▶ **Stored data entries**:

....................

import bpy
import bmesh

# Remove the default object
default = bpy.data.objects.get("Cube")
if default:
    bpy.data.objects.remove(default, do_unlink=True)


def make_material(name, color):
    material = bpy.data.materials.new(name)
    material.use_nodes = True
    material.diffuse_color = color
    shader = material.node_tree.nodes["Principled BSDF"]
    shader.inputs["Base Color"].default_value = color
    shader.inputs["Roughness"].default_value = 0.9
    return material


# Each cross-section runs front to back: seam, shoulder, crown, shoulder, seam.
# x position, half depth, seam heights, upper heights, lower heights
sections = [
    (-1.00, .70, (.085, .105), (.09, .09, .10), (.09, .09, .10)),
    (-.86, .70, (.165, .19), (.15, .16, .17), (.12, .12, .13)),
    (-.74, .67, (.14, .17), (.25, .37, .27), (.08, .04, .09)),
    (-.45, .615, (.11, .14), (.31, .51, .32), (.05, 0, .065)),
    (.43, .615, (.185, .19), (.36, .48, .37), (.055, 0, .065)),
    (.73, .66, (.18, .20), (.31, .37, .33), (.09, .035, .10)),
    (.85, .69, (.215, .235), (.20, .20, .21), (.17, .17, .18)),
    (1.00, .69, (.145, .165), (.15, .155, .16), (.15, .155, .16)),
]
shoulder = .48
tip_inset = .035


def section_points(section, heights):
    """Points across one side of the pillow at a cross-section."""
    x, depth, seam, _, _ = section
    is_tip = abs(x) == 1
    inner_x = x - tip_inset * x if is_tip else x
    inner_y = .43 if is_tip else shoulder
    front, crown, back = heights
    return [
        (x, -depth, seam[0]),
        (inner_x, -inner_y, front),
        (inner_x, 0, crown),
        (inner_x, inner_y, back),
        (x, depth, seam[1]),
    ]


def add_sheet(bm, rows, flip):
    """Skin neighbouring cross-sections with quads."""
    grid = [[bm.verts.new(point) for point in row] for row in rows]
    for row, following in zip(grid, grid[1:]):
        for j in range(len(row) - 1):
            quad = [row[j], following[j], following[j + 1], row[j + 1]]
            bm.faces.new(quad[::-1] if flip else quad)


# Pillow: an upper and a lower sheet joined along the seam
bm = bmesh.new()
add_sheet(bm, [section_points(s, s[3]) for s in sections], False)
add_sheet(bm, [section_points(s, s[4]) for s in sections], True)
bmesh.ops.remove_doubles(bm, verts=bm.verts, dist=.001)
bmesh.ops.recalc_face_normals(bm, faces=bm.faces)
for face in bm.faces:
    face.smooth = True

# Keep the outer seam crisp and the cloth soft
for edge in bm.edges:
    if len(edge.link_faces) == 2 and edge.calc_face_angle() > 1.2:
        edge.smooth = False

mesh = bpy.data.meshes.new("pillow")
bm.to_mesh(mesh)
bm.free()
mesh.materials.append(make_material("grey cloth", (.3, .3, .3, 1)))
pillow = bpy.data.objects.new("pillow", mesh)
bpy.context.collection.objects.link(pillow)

....................

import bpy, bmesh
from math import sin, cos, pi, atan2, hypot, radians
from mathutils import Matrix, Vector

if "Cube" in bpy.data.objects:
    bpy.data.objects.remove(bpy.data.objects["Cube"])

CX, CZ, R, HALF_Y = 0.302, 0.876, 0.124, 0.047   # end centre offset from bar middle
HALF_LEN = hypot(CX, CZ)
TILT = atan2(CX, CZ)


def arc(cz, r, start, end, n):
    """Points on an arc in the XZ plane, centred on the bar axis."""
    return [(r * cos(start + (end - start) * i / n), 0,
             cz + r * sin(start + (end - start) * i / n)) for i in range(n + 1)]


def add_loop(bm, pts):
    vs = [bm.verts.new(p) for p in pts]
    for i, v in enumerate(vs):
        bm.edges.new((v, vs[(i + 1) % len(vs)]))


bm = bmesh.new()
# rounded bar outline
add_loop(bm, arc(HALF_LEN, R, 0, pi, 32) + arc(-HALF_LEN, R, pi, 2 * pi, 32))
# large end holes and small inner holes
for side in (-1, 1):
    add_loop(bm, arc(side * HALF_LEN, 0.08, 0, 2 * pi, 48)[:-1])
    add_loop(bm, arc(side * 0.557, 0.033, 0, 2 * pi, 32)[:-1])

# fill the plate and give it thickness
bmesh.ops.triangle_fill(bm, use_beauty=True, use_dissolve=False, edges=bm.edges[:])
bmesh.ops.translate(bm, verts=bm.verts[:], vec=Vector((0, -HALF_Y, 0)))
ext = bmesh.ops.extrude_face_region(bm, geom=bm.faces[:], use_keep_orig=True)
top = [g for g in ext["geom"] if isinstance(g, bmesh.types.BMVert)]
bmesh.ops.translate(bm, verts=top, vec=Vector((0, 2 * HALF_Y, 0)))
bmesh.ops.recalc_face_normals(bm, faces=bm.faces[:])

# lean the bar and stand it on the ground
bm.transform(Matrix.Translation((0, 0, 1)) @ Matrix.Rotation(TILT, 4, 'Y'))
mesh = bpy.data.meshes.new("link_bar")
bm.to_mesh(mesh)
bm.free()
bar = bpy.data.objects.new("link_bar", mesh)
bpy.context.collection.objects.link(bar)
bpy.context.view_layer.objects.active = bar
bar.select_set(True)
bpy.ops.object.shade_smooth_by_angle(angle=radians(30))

....................

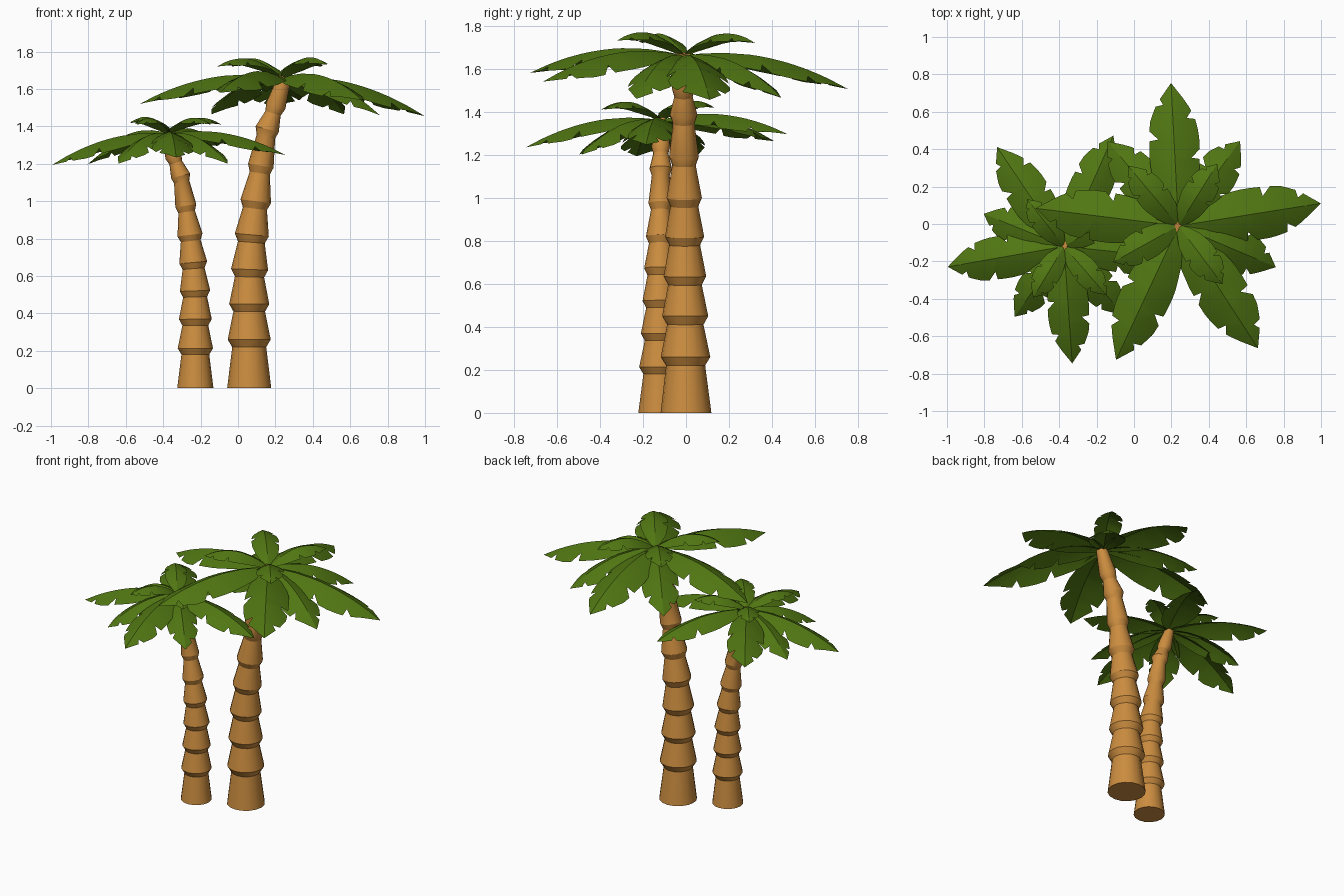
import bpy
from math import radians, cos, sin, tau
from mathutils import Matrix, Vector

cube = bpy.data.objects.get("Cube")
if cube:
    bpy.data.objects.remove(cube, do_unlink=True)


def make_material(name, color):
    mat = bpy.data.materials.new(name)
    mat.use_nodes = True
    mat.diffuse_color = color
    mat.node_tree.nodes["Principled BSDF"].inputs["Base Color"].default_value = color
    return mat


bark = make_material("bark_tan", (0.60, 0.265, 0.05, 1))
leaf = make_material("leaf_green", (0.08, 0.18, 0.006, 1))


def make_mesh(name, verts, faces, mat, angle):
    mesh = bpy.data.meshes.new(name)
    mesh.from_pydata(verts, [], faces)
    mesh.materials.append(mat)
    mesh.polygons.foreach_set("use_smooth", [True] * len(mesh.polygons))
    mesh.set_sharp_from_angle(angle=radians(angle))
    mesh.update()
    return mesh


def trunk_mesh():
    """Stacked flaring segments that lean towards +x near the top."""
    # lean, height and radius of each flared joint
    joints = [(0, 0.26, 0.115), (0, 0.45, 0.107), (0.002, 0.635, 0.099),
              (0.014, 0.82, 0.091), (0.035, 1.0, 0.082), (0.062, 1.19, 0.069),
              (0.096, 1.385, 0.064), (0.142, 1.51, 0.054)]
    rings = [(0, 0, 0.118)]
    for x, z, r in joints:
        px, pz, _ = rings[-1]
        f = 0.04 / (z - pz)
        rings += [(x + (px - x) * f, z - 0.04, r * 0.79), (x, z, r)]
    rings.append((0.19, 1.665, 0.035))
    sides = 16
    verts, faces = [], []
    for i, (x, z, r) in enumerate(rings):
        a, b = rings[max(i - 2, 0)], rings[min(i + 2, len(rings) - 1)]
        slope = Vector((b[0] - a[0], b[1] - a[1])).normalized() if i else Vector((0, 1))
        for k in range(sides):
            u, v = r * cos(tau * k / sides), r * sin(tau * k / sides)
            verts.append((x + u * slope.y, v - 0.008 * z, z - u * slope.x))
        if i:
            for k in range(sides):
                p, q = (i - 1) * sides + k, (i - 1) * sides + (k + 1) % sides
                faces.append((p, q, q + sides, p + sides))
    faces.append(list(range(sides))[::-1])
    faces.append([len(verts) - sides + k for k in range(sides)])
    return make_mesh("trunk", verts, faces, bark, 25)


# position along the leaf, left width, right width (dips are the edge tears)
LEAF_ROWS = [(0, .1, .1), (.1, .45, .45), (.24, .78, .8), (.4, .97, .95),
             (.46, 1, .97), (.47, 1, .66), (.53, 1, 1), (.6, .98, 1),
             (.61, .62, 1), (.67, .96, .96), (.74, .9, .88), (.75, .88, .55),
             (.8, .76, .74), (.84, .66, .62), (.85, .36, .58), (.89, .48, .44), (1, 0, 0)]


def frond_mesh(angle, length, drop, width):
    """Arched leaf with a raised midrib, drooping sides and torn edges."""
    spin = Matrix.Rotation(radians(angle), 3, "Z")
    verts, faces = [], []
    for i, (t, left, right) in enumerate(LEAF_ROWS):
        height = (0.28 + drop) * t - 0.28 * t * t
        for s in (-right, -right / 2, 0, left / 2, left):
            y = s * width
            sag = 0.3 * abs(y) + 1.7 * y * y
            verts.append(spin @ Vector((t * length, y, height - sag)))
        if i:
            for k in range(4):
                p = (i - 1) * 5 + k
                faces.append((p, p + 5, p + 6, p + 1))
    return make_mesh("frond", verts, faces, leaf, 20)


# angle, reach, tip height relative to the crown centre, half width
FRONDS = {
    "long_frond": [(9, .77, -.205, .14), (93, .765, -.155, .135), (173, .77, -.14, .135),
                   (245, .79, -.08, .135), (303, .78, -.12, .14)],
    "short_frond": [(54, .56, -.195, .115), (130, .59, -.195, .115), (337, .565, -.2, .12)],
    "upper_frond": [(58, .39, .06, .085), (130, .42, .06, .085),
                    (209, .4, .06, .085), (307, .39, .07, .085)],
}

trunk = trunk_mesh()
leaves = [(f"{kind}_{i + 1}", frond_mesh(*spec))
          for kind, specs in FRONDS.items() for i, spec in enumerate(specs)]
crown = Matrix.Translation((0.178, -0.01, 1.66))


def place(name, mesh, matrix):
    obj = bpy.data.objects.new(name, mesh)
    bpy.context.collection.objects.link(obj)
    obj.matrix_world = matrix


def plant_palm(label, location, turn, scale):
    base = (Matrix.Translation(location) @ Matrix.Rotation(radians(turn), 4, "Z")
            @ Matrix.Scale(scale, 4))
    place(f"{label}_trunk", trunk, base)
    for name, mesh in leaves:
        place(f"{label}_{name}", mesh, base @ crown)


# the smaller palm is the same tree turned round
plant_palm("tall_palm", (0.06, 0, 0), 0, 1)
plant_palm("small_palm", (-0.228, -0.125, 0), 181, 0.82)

....................

▶ **Exercise objective**: Among the lines above, repeat exactly those from the line with "height = (0.28" to the line with "for name, mesh", counting both ends.

▶ **Reply to the exercise**:
        height = (0.28 + drop) * t - 0.28 * t * t
        for s in (-right, -right / 2, 0, left / 2, left):
            y = s * width
            sag = 0.3 * abs(y) + 1.7 * y * y
            verts.append(spin @ Vector((t * length, y, height - sag)))
        if i:
            for k in range(4):
                p = (i - 1) * 5 + k
                faces.append((p, p + 5, p + 6, p + 1))
    return make_mesh("frond", verts, faces, leaf, 20)


# angle, reach, tip height relative to the crown centre, half width
FRONDS = {
    "long_frond": [(9, .77, -.205, .14), (93, .765, -.155, .135), (173, .77, -.14, .135),
                   (245, .79, -.08, .135), (303, .78, -.12, .14)],
    "short_frond": [(54, .56, -.195, .115), (130, .59, -.195, .115), (337, .565, -.2, .12)],
    "upper_frond": [(58, .39, .06, .085), (130, .42, .06, .085),
                    (209, .4, .06, .085), (307, .39, .07, .085)],
}

trunk = trunk_mesh()
leaves = [(f"{kind}_{i + 1}", frond_mesh(*spec))
          for kind, specs in FRONDS.items() for i, spec in enumerate(specs)]
crown = Matrix.Translation((0.178, -0.01, 1.66))


def place(name, mesh, matrix):
    obj = bpy.data.objects.new(name, mesh)
    bpy.context.collection.objects.link(obj)
    obj.matrix_world = matrix


def plant_palm(label, location, turn, scale):
    base = (Matrix.Translation(location) @ Matrix.Rotation(radians(turn), 4, "Z")
            @ Matrix.Scale(scale, 4))
    place(f"{label}_trunk", trunk, base)
    for name, mesh in leaves:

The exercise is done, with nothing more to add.